### Prompt
Return the data below unchanged. Drop any pictures.

### Dataset excerpts
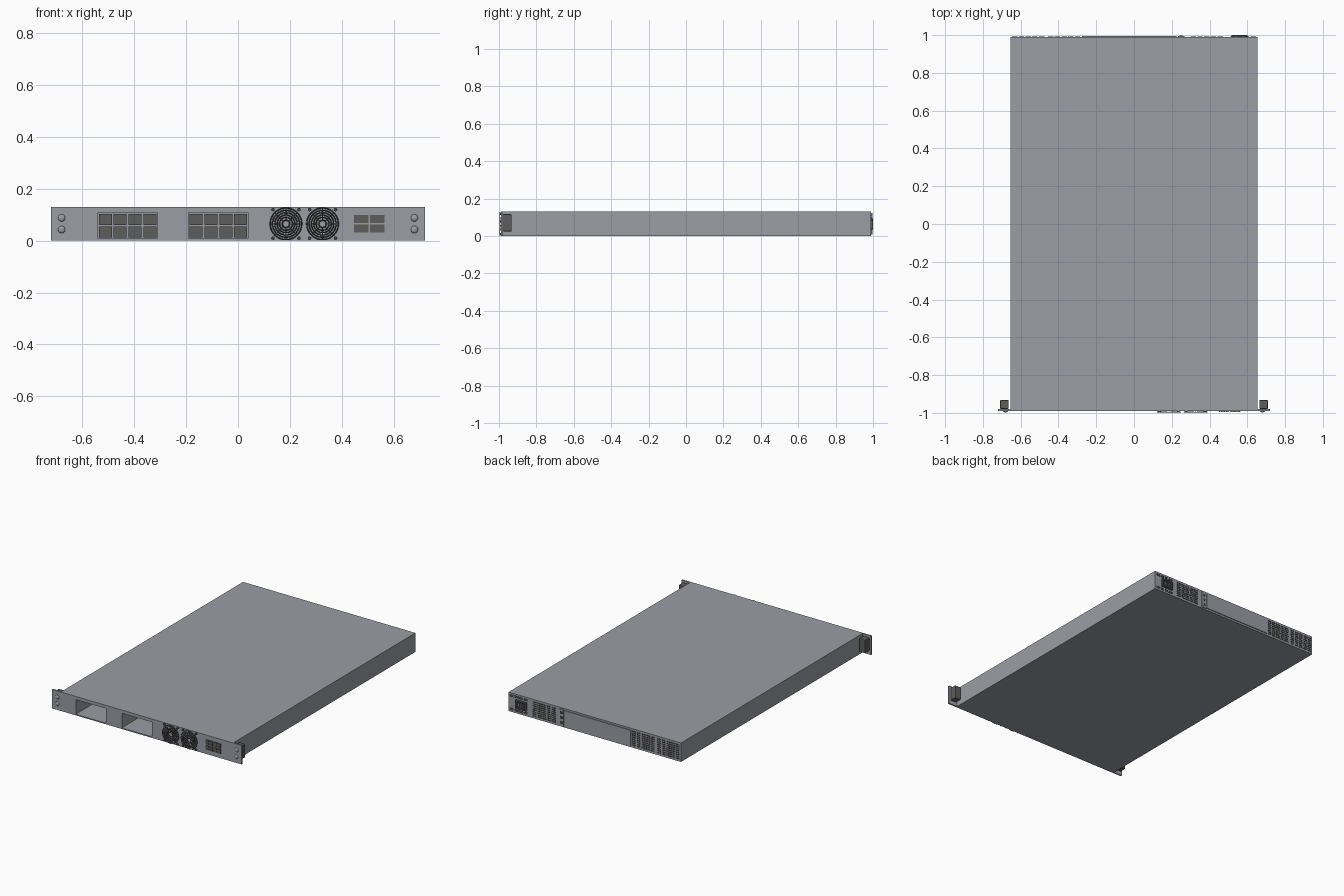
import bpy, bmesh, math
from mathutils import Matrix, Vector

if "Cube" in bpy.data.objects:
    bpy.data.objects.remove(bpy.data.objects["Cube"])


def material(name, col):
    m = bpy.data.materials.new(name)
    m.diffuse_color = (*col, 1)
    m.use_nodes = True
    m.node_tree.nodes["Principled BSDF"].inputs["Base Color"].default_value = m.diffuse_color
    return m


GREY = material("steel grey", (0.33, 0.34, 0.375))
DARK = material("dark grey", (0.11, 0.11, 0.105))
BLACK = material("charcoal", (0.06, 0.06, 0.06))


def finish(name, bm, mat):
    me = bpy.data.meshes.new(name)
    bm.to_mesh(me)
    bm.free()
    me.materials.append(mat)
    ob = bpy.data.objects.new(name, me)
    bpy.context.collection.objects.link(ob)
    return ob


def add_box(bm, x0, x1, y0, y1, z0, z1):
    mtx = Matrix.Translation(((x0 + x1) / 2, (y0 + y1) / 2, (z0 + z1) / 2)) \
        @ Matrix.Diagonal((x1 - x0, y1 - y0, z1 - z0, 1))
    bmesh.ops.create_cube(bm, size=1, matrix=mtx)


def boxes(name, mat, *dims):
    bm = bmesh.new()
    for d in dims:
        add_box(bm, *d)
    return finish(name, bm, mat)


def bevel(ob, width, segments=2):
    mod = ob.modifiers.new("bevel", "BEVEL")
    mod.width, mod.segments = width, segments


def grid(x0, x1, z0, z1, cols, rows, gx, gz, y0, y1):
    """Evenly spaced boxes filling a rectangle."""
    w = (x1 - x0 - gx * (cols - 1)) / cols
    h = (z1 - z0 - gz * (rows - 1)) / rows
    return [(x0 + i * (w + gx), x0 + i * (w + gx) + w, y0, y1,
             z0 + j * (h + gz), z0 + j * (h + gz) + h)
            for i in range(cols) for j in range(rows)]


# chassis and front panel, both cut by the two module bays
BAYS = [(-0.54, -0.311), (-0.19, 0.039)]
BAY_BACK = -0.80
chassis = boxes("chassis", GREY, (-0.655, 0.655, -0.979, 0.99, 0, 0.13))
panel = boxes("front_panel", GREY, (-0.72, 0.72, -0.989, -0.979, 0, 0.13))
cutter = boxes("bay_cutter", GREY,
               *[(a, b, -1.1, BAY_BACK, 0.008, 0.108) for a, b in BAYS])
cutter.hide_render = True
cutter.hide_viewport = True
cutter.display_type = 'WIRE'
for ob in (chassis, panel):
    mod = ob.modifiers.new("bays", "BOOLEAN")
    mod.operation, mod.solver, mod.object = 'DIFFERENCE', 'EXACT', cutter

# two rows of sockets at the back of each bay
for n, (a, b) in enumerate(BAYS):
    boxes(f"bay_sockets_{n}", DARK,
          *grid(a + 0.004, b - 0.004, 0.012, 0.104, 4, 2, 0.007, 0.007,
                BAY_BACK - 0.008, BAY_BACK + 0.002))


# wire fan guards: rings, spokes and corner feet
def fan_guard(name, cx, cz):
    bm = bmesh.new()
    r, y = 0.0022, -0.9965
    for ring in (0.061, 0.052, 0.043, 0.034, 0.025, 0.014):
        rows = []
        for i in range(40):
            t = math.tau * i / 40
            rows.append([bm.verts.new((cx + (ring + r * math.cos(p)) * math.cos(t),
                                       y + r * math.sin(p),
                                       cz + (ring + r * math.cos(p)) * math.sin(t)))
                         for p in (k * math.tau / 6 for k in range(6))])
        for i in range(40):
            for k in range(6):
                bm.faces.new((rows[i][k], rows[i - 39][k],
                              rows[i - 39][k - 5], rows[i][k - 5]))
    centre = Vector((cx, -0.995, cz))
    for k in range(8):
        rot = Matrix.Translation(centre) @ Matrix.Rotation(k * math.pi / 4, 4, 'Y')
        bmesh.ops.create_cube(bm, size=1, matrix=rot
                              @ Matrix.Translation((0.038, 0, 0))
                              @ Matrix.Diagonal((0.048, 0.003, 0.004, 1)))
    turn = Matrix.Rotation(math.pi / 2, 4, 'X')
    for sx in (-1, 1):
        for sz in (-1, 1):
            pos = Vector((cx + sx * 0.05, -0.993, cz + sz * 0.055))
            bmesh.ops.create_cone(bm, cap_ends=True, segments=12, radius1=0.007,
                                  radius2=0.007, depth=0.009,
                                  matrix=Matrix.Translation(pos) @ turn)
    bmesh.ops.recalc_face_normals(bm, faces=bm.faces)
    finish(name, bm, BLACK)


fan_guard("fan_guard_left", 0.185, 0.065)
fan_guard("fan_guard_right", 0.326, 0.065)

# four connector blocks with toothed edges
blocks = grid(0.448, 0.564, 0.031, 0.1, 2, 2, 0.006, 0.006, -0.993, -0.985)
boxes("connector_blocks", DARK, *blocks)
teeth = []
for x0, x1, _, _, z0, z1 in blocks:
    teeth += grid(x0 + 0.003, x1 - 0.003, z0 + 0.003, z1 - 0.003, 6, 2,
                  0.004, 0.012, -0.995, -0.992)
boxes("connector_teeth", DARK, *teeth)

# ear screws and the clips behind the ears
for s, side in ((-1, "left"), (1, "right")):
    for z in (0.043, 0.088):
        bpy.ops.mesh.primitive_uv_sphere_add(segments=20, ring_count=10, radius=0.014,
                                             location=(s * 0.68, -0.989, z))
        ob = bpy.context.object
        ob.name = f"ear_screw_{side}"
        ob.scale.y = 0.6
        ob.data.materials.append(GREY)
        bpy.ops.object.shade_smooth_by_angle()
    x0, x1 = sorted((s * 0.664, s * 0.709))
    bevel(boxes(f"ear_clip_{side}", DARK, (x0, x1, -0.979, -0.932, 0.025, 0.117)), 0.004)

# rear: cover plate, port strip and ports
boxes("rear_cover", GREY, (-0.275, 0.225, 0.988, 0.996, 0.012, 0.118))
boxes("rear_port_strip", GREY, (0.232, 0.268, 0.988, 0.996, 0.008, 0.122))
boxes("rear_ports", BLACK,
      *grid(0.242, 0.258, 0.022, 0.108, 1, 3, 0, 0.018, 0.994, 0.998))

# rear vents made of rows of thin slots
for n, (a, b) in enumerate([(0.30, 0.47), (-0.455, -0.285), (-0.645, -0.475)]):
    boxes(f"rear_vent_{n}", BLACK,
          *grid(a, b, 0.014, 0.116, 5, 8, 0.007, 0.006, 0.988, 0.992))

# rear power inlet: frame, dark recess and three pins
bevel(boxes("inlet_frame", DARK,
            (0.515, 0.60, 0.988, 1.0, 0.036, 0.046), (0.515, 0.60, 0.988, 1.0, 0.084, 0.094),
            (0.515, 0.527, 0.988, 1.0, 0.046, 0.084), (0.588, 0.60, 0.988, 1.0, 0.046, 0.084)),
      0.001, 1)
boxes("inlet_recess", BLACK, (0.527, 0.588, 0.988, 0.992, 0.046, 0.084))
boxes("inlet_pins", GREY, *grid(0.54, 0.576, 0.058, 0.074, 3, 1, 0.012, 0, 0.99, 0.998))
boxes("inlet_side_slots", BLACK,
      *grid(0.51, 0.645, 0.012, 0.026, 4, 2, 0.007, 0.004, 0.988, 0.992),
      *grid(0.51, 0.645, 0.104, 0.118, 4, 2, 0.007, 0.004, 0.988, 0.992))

### Result
import bpy, bmesh, math
from mathutils import Matrix, Vector

if "Cube" in bpy.data.objects:
    bpy.data.objects.remove(bpy.data.objects["Cube"])


def material(name, col):
    m = bpy.data.materials.new(name)
    m.diffuse_color = (*col, 1)
    m.use_nodes = True
    m.node_tree.nodes["Principled BSDF"].inputs["Base Color"].default_value = m.diffuse_color
    return m


GREY = material("steel grey", (0.33, 0.34, 0.375))
DARK = material("dark grey", (0.11, 0.11, 0.105))
BLACK = material("charcoal", (0.06, 0.06, 0.06))


def finish(name, bm, mat):
    me = bpy.data.meshes.new(name)
    bm.to_mesh(me)
    bm.free()
    me.materials.append(mat)
    ob = bpy.data.objects.new(name, me)
    bpy.context.collection.objects.link(ob)
    return ob


def add_box(bm, x0, x1, y0, y1, z0, z1):
    mtx = Matrix.Translation(((x0 + x1) / 2, (y0 + y1) / 2, (z0 + z1) / 2)) \
        @ Matrix.Diagonal((x1 - x0, y1 - y0, z1 - z0, 1))
    bmesh.ops.create_cube(bm, size=1, matrix=mtx)


def boxes(name, mat, *dims):
    bm = bmesh.new()
    for d in dims:
        add_box(bm, *d)
    return finish(name, bm, mat)


def bevel(ob, width, segments=2):
    mod = ob.modifiers.new("bevel", "BEVEL")
    mod.width, mod.segments = width, segments


def grid(x0, x1, z0, z1, cols, rows, gx, gz, y0, y1):
    """Evenly spaced boxes filling a rectangle."""
    w = (x1 - x0 - gx * (cols - 1)) / cols
    h = (z1 - z0 - gz * (rows - 1)) / rows
    return [(x0 + i * (w + gx), x0 + i * (w + gx) + w, y0, y1,
             z0 + j * (h + gz), z0 + j * (h + gz) + h)
            for i in range(cols) for j in range(rows)]


# chassis and front panel, both cut by the two module bays
BAYS = [(-0.54, -0.311), (-0.19, 0.039)]
BAY_BACK = -0.80
chassis = boxes("chassis", GREY, (-0.655, 0.655, -0.979, 0.99, 0, 0.13))
panel = boxes("front_panel", GREY, (-0.72, 0.72, -0.989, -0.979, 0, 0.13))
cutter = boxes("bay_cutter", GREY,
               *[(a, b, -1.1, BAY_BACK, 0.008, 0.108) for a, b in BAYS])
cutter.hide_render = True
cutter.hide_viewport = True
cutter.display_type = 'WIRE'
for ob in (chassis, panel):
    mod = ob.modifiers.new("bays", "BOOLEAN")
    mod.operation, mod.solver, mod.object = 'DIFFERENCE', 'EXACT', cutter

# two rows of sockets at the back of each bay
for n, (a, b) in enumerate(BAYS):
    boxes(f"bay_sockets_{n}", DARK,
          *grid(a + 0.004, b - 0.004, 0.012, 0.104, 4, 2, 0.007, 0.007,
                BAY_BACK - 0.008, BAY_BACK + 0.002))


# wire fan guards: rings, spokes and corner feet
def fan_guard(name, cx, cz):
    bm = bmesh.new()
    r, y = 0.0022, -0.9965
    for ring in (0.061, 0.052, 0.043, 0.034, 0.025, 0.014):
        rows = []
        for i in range(40):
            t = math.tau * i / 40
            rows.append([bm.verts.new((cx + (ring + r * math.cos(p)) * math.cos(t),
                                       y + r * math.sin(p),
                                       cz + (ring + r * math.cos(p)) * math.sin(t)))
                         for p in (k * math.tau / 6 for k in range(6))])
        for i in range(40):
            for k in range(6):
                bm.faces.new((rows[i][k], rows[i - 39][k],
                              rows[i - 39][k - 5], rows[i][k - 5]))
    centre = Vector((cx, -0.995, cz))
    for k in range(8):
        rot = Matrix.Translation(centre) @ Matrix.Rotation(k * math.pi / 4, 4, 'Y')
        bmesh.ops.create_cube(bm, size=1, matrix=rot
                              @ Matrix.Translation((0.038, 0, 0))
                              @ Matrix.Diagonal((0.048, 0.003, 0.004, 1)))
    turn = Matrix.Rotation(math.pi / 2, 4, 'X')
    for sx in (-1, 1):
        for sz in (-1, 1):
            pos = Vector((cx + sx * 0.05, -0.993, cz + sz * 0.055))
            bmesh.ops.create_cone(bm, cap_ends=True, segments=12, radius1=0.007,
                                  radius2=0.007, depth=0.009,
                                  matrix=Matrix.Translation(pos) @ turn)
    bmesh.ops.recalc_face_normals(bm, faces=bm.faces)
    finish(name, bm, BLACK)


fan_guard("fan_guard_left", 0.185, 0.065)
fan_guard("fan_guard_right", 0.326, 0.065)

# four connector blocks with toothed edges
blocks = grid(0.448, 0.564, 0.031, 0.1, 2, 2, 0.006, 0.006, -0.993, -0.985)
boxes("connector_blocks", DARK, *blocks)
teeth = []
for x0, x1, _, _, z0, z1 in blocks:
    teeth += grid(x0 + 0.003, x1 - 0.003, z0 + 0.003, z1 - 0.003, 6, 2,
                  0.004, 0.012, -0.995, -0.992)
boxes("connector_teeth", DARK, *teeth)

# ear screws and the clips behind the ears
for s, side in ((-1, "left"), (1, "right")):
    for z in (0.043, 0.088):
        bpy.ops.mesh.primitive_uv_sphere_add(segments=20, ring_count=10, radius=0.014,
                                             location=(s * 0.68, -0.989, z))
        ob = bpy.context.object
        ob.name = f"ear_screw_{side}"
        ob.scale.y = 0.6
        ob.data.materials.append(GREY)
        bpy.ops.object.shade_smooth_by_angle()
    x0, x1 = sorted((s * 0.664, s * 0.709))
    bevel(boxes(f"ear_clip_{side}", DARK, (x0, x1, -0.979, -0.932, 0.025, 0.117)), 0.004)

# rear: cover plate, port strip and ports
boxes("rear_cover", GREY, (-0.275, 0.225, 0.988, 0.996, 0.012, 0.118))
boxes("rear_port_strip", GREY, (0.232, 0.268, 0.988, 0.996, 0.008, 0.122))
boxes("rear_ports", BLACK,
      *grid(0.242, 0.258, 0.022, 0.108, 1, 3, 0, 0.018, 0.994, 0.998))

# rear vents made of rows of thin slots
for n, (a, b) in enumerate([(0.30, 0.47), (-0.455, -0.285), (-0.645, -0.475)]):
    boxes(f"rear_vent_{n}", BLACK,
          *grid(a, b, 0.014, 0.116, 5, 8, 0.007, 0.006, 0.988, 0.992))

# rear power inlet: frame, dark recess and three pins
bevel(boxes("inlet_frame", DARK,
            (0.515, 0.60, 0.988, 1.0, 0.036, 0.046), (0.515, 0.60, 0.988, 1.0, 0.084, 0.094),
            (0.515, 0.527, 0.988, 1.0, 0.046, 0.084), (0.588, 0.60, 0.988, 1.0, 0.046, 0.084)),
      0.001, 1)
boxes("inlet_recess", BLACK, (0.527, 0.588, 0.988, 0.992, 0.046, 0.084))
boxes("inlet_pins", GREY, *grid(0.54, 0.576, 0.058, 0.074, 3, 1, 0.012, 0, 0.99, 0.998))
boxes("inlet_side_slots", BLACK,
      *grid(0.51, 0.645, 0.012, 0.026, 4, 2, 0.007, 0.004, 0.988, 0.992),
      *grid(0.51, 0.645, 0.104, 0.118, 4, 2, 0.007, 0.004, 0.988, 0.992))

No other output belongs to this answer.